Feeling unsure about my research proposal and personal statement, I got as many people as I could to read them. Not all of them provide encouraging feedback. A friend had commented on my first draft of a personal statement, saying, “the writing does not hold you in good light at a university like Oxford”. It felt like a big punch in the gut. Trying to process the criticism objectively while trying to balance the remaining confidence was challenging. Eventually, though, knowing I had received a lot of radical candour increased my confidence in the quality of my application.
Perhaps those friends don’t realise how profound their words and acts were, but they all have contributed greatly to my confidence and, thus, my success. Talking to them made me realise that all my previous struggles, failures, and efforts had equipped me well for this journey. Indeed, the moment you decide to apply for something, how likely you will get accepted is largely determined by your current profile and achievements. You can’t change yourself dramatically in a few months, so your existing capacities already determine that probability. At that time, I was, in fact, ready for my PhD dream.

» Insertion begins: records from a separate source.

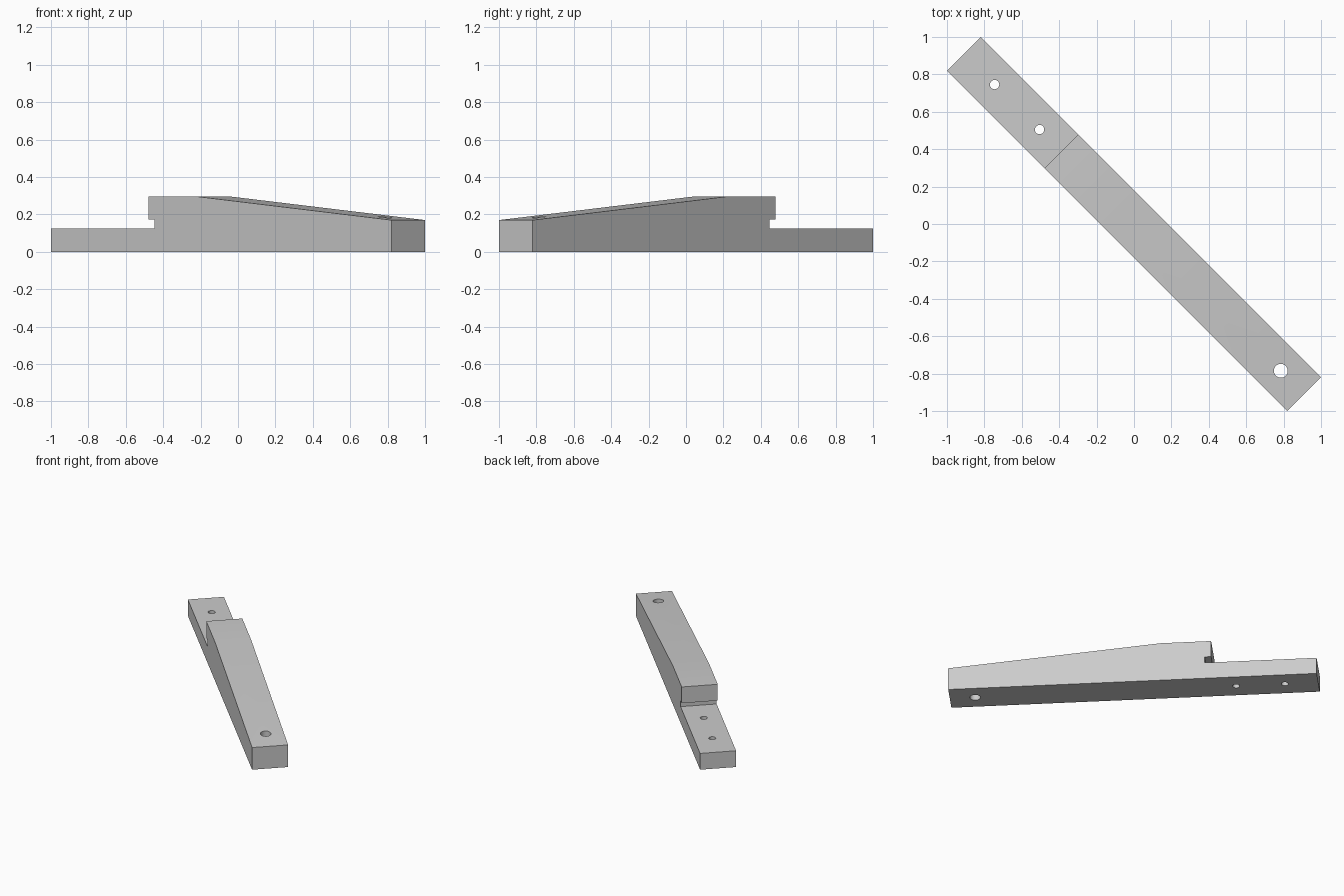
import bpy, bmesh, math
from mathutils import Matrix

cube = bpy.data.objects.get("Cube")
if cube:
    bpy.data.objects.remove(cube, do_unlink=True)

HALF, WIDTH = 1.287, 0.2546
TURN = Matrix.Rotation(math.radians(-45), 4, 'Z')

grey = bpy.data.materials.new("plain_grey")
grey.use_nodes = True
colour = (0.6, 0.6, 0.6, 1)
grey.diffuse_color = colour
grey.node_tree.nodes["Principled BSDF"].inputs["Base Color"].default_value = colour


def make_object(name, bm):
    bmesh.ops.recalc_face_normals(bm, faces=bm.faces)
    mesh = bpy.data.meshes.new(name)
    bm.to_mesh(mesh)
    bm.free()
    mesh.materials.append(grey)
    obj = bpy.data.objects.new(name, mesh)
    bpy.context.collection.objects.link(obj)
    return obj


# Side profile: low tongue, undercut step, flat top, long taper
profile = [(-HALF, 0), (HALF, 0), (HALF, 0.17), (-0.198, 0.297), (-0.55, 0.297),
           (-0.55, 0.172), (-0.505, 0.172), (-0.505, 0.125), (-HALF, 0.125)]
bm = bmesh.new()
side = bm.faces.new([bm.verts.new((u, -WIDTH / 2, z)) for u, z in profile])
ext = bmesh.ops.extrude_face_region(bm, geom=[side])
bmesh.ops.translate(bm, vec=(0, WIDTH, 0),
                    verts=[g for g in ext["geom"] if isinstance(g, bmesh.types.BMVert)])
bm.transform(TURN)
arm = make_object("tapered_arm", bm)

# Through holes: two in the tongue, a larger one in the tapered end
bm = bmesh.new()
for u, radius in [(-1.054, 0.025), (-0.714, 0.025), (1.11, 0.037)]:
    bmesh.ops.create_cone(bm, cap_ends=True, segments=32, radius1=radius, radius2=radius,
                          depth=1, matrix=Matrix.Translation((u, 0, 0.1)))
bm.transform(TURN)
cutter = make_object("hole_cutter", bm)

cut = arm.modifiers.new("holes", 'BOOLEAN')
cut.object = cutter
cut.operation = 'DIFFERENCE'
cut.solver = 'EXACT'
bpy.ops.object.select_all(action='DESELECT')
bpy.context.view_layer.objects.active = arm
arm.select_set(True)
bpy.ops.object.modifier_apply(modifier=cut.name)
bpy.data.objects.remove(cutter, do_unlink=True)
bpy.ops.object.shade_smooth_by_angle(angle=math.radians(30))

I reflected further on what made me successful in my application: academic achievement, colourful work experience, and even knowing some of the right people. None of this would have been possible without trying, working, and in many cases, failing hard.
Fortunately, I received a distinction for my master’s, something that the selection committee of my scholarship complimented on. If you read my article about getting a distinction here, you will understand that getting one takes a lot of effort. I struggled during the first term of my Master’s degree at the LSE. Discipline in reading research papers, revising, and exploring the concept beyond the classroom had enabled me to get a distinction at last.
Another thing that might appeal to the selection committee is my practical experience in public policy and politics. Switching my career from the private sector to the public policy field was a leap of faith. I did risk-taking to enter politics and run for election. If I didn’t get back up from a big electoral loss and decided to stay in politics, I wouldn’t have such a unique profile. Some of my current projects have greatly inspired my proposed research. But before I secured those projects, there were a lot of proposals that didn’t get through.
Resilience is the building block of any life’s achievement, including getting accepted at the school of your dream. Your success is a product of your whole life’s resilience, not only what you display during the application process. Being consistent in achieving excellence in various aspects of life will equip you for any competitive process. From my experience, I have also learnt that you don’t always have to be a lone hero, deriving resilience from mere internal strength. Resilience is formed by having a healthy support network. Resilience is formed by accepting kindness for others. If you need more strength, look around you and perhaps like me, you will also find so many kind souls that you can reach out to.
*All photos are provided by the author